# TASK PROMPT:
Look through the records below for the line holding "mesh.materials.append(mat)". Write it out exactly, with each following line through the line holding "# Tapered pole".

[RECORDED INFORMATION Boundary: Start]

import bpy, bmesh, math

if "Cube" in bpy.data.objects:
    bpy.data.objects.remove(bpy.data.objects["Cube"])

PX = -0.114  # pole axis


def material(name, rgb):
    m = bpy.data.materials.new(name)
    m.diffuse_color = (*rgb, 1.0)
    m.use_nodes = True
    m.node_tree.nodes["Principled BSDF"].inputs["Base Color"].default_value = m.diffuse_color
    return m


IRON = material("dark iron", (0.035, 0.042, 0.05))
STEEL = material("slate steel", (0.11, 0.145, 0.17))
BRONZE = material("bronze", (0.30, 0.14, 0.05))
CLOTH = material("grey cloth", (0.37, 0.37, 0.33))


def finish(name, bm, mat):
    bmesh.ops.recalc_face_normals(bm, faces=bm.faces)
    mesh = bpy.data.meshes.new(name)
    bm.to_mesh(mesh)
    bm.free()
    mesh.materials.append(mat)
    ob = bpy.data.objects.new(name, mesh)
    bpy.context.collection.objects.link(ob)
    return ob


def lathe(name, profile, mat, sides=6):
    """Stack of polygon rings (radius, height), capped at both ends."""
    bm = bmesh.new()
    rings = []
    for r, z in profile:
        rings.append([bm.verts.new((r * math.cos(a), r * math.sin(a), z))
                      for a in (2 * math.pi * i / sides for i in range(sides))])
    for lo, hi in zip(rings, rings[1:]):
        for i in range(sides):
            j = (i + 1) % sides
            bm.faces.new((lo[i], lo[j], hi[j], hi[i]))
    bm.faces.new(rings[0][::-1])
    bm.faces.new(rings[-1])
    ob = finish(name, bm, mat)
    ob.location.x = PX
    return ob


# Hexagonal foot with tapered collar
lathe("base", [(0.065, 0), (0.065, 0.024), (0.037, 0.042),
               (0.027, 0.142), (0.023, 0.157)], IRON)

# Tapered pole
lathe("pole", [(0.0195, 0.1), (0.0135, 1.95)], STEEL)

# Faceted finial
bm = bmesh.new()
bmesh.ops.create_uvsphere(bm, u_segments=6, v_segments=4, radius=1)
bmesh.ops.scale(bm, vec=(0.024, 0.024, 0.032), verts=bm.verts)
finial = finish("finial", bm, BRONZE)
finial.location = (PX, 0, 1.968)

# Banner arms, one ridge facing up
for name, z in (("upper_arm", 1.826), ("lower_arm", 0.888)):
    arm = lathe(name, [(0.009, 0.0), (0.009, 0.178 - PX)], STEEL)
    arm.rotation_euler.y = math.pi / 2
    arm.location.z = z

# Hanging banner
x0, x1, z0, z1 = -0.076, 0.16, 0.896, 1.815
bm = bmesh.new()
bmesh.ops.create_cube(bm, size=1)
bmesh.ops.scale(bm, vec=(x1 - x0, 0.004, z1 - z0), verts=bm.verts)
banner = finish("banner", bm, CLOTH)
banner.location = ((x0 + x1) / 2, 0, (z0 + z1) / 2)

[RECORDED INFORMATION Boundary: End]

# WRITTEN RESPONSE:
    mesh.materials.append(mat)
    ob = bpy.data.objects.new(name, mesh)
    bpy.context.collection.objects.link(ob)
    return ob


def lathe(name, profile, mat, sides=6):
    """Stack of polygon rings (radius, height), capped at both ends."""
    bm = bmesh.new()
    rings = []
    for r, z in profile:
        rings.append([bm.verts.new((r * math.cos(a), r * math.sin(a), z))
                      for a in (2 * math.pi * i / sides for i in range(sides))])
    for lo, hi in zip(rings, rings[1:]):
        for i in range(sides):
            j = (i + 1) % sides
            bm.faces.new((lo[i], lo[j], hi[j], hi[i]))
    bm.faces.new(rings[0][::-1])
    bm.faces.new(rings[-1])
    ob = finish(name, bm, mat)
    ob.location.x = PX
    return ob


# Hexagonal foot with tapered collar
lathe("base", [(0.065, 0), (0.065, 0.024), (0.037, 0.042),
               (0.027, 0.142), (0.023, 0.157)], IRON)

# Tapered pole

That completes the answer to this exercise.